DATA FOR THIS TASK.
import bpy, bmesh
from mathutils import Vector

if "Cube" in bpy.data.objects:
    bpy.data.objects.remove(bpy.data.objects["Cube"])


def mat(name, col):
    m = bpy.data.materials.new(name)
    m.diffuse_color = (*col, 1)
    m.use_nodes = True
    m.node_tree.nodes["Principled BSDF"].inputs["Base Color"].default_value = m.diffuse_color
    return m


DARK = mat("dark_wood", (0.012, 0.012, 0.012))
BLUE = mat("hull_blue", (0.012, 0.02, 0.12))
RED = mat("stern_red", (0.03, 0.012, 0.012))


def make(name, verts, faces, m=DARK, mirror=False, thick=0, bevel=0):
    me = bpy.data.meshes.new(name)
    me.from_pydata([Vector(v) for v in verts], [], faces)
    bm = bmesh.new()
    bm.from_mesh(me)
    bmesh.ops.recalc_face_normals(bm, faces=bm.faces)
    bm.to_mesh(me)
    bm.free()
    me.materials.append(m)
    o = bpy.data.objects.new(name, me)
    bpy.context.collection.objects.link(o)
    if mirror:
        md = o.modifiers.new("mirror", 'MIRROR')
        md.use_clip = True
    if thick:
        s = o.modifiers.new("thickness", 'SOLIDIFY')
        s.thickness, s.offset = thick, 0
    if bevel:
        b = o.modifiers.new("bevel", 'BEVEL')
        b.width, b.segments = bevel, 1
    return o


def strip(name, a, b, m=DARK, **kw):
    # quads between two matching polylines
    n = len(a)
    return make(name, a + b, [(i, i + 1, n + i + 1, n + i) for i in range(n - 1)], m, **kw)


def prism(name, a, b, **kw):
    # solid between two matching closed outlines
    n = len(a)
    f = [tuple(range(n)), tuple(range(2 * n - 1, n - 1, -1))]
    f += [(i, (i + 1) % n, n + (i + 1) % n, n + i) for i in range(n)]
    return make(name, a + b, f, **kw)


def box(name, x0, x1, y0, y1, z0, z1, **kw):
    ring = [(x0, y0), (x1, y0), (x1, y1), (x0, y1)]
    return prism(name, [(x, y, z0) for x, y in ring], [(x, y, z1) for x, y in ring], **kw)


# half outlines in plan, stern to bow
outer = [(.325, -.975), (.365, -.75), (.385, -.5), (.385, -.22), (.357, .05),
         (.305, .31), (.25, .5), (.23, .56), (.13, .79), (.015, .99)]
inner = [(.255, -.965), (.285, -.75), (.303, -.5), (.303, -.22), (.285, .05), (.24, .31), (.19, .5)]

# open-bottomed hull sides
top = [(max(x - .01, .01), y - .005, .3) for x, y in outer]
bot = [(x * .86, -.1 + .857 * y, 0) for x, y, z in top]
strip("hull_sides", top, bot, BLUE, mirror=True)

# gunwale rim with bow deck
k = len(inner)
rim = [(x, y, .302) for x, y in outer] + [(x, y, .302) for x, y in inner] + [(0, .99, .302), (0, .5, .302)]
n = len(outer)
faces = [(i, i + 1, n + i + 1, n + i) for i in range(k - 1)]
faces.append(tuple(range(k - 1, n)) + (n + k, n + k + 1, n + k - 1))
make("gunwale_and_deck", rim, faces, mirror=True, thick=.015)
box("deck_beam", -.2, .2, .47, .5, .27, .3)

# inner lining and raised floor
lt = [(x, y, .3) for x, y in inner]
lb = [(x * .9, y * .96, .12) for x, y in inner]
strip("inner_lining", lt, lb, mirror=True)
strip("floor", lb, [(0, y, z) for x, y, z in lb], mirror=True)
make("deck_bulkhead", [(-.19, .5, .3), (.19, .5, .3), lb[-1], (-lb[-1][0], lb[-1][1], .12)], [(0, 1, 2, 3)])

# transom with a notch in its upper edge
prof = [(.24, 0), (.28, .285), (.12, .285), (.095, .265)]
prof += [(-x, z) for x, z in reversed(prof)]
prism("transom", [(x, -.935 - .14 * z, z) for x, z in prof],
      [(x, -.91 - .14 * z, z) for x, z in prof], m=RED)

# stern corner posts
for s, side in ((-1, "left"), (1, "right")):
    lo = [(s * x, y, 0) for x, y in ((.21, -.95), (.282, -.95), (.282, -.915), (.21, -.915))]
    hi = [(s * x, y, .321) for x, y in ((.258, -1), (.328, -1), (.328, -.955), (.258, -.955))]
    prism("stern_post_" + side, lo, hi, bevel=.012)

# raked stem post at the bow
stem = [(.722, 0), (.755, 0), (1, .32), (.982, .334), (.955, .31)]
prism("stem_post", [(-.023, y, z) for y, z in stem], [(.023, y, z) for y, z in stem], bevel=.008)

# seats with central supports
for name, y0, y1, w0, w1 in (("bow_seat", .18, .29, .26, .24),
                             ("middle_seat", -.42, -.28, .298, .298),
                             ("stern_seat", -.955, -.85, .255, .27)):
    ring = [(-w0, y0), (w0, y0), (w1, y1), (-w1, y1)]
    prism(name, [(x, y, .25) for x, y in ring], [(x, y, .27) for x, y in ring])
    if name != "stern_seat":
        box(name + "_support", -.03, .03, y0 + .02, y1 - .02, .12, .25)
...
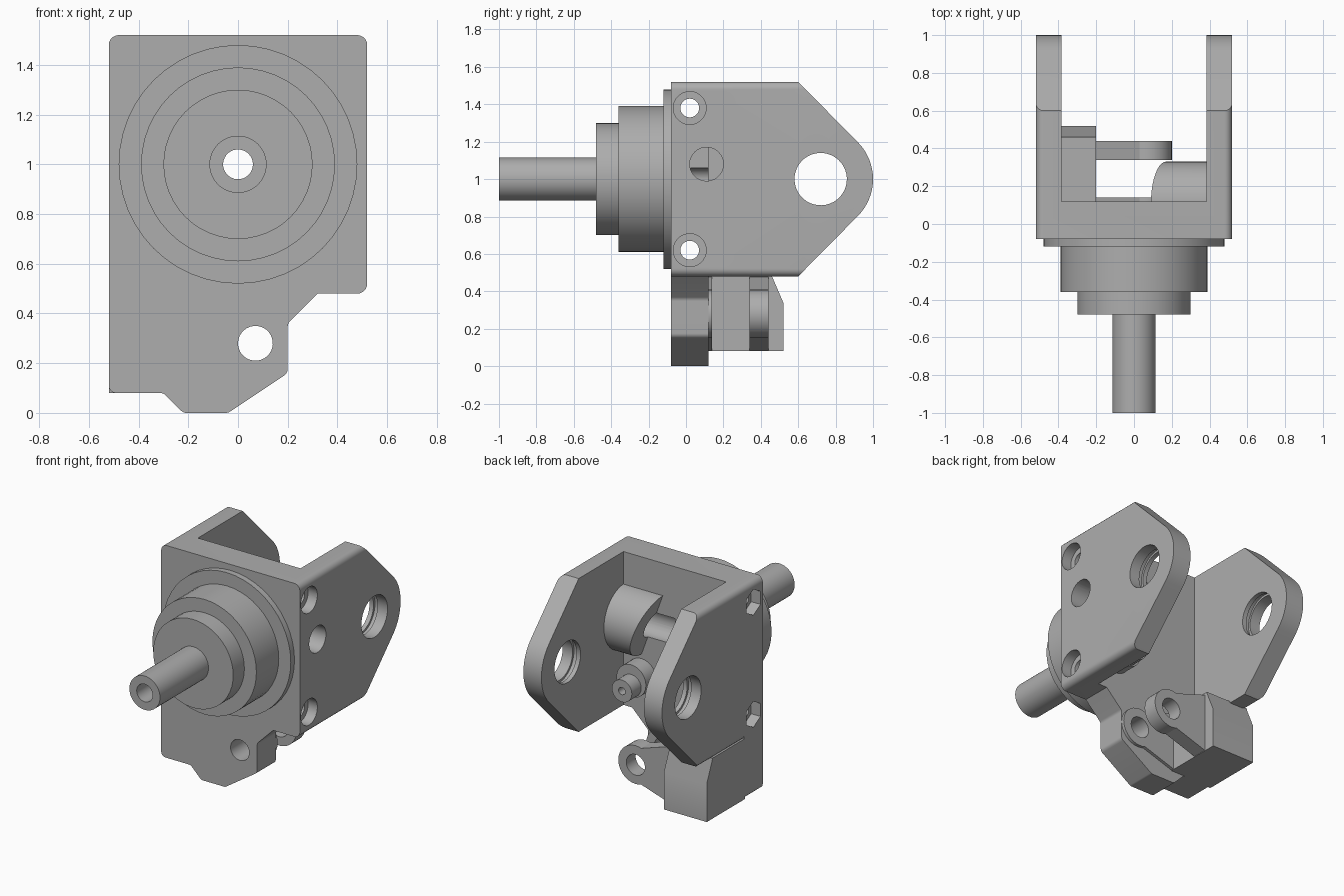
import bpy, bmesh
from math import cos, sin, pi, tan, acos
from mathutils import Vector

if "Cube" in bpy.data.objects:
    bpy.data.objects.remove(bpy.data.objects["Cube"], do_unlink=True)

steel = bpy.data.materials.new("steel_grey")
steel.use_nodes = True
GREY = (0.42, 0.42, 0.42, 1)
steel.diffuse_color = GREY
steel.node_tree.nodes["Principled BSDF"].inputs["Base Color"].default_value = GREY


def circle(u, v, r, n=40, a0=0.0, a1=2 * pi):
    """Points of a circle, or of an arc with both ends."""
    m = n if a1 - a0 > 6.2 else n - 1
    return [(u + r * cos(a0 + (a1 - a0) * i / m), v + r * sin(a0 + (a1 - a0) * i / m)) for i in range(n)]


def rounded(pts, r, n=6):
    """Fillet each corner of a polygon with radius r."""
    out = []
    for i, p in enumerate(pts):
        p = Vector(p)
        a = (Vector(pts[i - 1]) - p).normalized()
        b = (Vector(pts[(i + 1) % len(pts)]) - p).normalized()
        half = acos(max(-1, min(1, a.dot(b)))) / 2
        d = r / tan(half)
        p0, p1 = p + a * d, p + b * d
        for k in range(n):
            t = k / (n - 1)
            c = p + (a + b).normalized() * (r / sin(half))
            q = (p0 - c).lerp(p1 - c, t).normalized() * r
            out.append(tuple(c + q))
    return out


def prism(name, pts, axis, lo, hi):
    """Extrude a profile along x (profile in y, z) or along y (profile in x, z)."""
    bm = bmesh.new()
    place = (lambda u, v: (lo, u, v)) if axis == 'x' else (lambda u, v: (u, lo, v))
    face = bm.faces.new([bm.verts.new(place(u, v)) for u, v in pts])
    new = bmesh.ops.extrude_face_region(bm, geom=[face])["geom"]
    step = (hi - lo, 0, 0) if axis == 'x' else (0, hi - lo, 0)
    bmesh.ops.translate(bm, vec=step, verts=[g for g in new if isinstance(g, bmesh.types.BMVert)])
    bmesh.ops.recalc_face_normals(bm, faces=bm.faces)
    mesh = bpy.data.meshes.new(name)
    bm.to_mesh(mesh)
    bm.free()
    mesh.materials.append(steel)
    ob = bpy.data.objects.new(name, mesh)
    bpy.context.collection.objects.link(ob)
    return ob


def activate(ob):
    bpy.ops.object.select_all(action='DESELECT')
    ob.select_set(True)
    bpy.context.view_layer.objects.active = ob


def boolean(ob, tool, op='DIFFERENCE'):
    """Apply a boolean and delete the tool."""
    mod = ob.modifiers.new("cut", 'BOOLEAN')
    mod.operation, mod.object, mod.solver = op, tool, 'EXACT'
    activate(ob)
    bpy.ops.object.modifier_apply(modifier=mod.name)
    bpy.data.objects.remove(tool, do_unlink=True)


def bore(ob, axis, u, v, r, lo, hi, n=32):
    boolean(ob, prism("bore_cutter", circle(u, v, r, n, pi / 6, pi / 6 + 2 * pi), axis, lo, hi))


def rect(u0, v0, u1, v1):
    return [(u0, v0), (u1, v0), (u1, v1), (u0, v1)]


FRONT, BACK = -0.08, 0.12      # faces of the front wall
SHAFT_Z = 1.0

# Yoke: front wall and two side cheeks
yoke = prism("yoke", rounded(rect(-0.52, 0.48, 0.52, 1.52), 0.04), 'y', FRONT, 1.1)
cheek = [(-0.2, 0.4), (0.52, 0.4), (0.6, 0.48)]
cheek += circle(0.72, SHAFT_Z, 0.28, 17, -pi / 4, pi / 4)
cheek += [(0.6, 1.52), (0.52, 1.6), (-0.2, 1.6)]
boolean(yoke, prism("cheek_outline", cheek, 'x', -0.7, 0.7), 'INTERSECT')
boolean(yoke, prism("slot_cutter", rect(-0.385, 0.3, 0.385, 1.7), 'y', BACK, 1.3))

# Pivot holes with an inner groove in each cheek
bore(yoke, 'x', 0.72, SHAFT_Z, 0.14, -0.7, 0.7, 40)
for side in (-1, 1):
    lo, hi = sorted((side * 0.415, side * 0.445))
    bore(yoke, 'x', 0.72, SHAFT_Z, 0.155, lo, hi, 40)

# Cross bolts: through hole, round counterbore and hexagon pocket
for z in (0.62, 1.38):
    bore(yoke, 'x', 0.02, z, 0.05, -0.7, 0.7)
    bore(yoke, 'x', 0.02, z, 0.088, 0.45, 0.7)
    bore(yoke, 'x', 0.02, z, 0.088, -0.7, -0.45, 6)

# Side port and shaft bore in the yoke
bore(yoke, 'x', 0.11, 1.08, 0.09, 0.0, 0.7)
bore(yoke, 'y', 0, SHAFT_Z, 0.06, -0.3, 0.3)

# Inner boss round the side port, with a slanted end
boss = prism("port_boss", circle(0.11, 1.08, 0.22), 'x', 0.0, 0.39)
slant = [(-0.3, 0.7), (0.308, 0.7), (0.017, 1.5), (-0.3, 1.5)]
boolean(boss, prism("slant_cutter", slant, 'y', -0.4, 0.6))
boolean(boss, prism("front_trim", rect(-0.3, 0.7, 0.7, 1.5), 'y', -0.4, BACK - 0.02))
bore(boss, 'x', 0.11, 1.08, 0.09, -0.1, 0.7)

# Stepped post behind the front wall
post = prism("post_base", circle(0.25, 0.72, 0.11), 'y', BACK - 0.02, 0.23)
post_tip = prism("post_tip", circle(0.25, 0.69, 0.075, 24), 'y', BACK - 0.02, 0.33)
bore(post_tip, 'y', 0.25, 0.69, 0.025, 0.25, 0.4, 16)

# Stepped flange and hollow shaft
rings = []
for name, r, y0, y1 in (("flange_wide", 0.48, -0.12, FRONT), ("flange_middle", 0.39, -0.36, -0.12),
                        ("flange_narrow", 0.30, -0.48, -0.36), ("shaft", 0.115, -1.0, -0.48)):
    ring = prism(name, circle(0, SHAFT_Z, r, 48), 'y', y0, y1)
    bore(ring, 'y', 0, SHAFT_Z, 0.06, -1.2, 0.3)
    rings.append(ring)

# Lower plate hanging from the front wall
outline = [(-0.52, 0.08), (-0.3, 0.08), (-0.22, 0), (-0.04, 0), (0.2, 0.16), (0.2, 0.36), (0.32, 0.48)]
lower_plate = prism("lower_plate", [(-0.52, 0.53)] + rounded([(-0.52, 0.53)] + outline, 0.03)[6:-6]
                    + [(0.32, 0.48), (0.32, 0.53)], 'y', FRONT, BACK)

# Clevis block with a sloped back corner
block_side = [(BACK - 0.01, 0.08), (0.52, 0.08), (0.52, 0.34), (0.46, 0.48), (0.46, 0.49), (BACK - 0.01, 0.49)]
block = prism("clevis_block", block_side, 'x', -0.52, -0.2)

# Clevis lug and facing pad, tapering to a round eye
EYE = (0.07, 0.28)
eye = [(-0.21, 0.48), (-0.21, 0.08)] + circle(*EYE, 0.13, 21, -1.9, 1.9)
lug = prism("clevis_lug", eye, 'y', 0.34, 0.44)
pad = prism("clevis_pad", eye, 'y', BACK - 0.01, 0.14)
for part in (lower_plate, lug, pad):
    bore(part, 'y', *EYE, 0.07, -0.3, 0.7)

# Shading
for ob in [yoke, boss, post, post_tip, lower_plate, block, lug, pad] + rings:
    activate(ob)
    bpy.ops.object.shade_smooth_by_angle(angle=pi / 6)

TASK DESCRIPTION. Take the stretch of lines above from the one containing "for s, side" through the one containing "- .02, .12, .25)" and repeat it exactly, adding no other line.

SOLUTION TO THIS PROBLEM.
for s, side in ((-1, "left"), (1, "right")):
    lo = [(s * x, y, 0) for x, y in ((.21, -.95), (.282, -.95), (.282, -.915), (.21, -.915))]
    hi = [(s * x, y, .321) for x, y in ((.258, -1), (.328, -1), (.328, -.955), (.258, -.955))]
    prism("stern_post_" + side, lo, hi, bevel=.012)

# raked stem post at the bow
stem = [(.722, 0), (.755, 0), (1, .32), (.982, .334), (.955, .31)]
prism("stem_post", [(-.023, y, z) for y, z in stem], [(.023, y, z) for y, z in stem], bevel=.008)

# seats with central supports
for name, y0, y1, w0, w1 in (("bow_seat", .18, .29, .26, .24),
                             ("middle_seat", -.42, -.28, .298, .298),
                             ("stern_seat", -.955, -.85, .255, .27)):
    ring = [(-w0, y0), (w0, y0), (w1, y1), (-w1, y1)]
    prism(name, [(x, y, .25) for x, y in ring], [(x, y, .27) for x, y in ring])
    if name != "stern_seat":
        box(name + "_support", -.03, .03, y0 + .02, y1 - .02, .12, .25)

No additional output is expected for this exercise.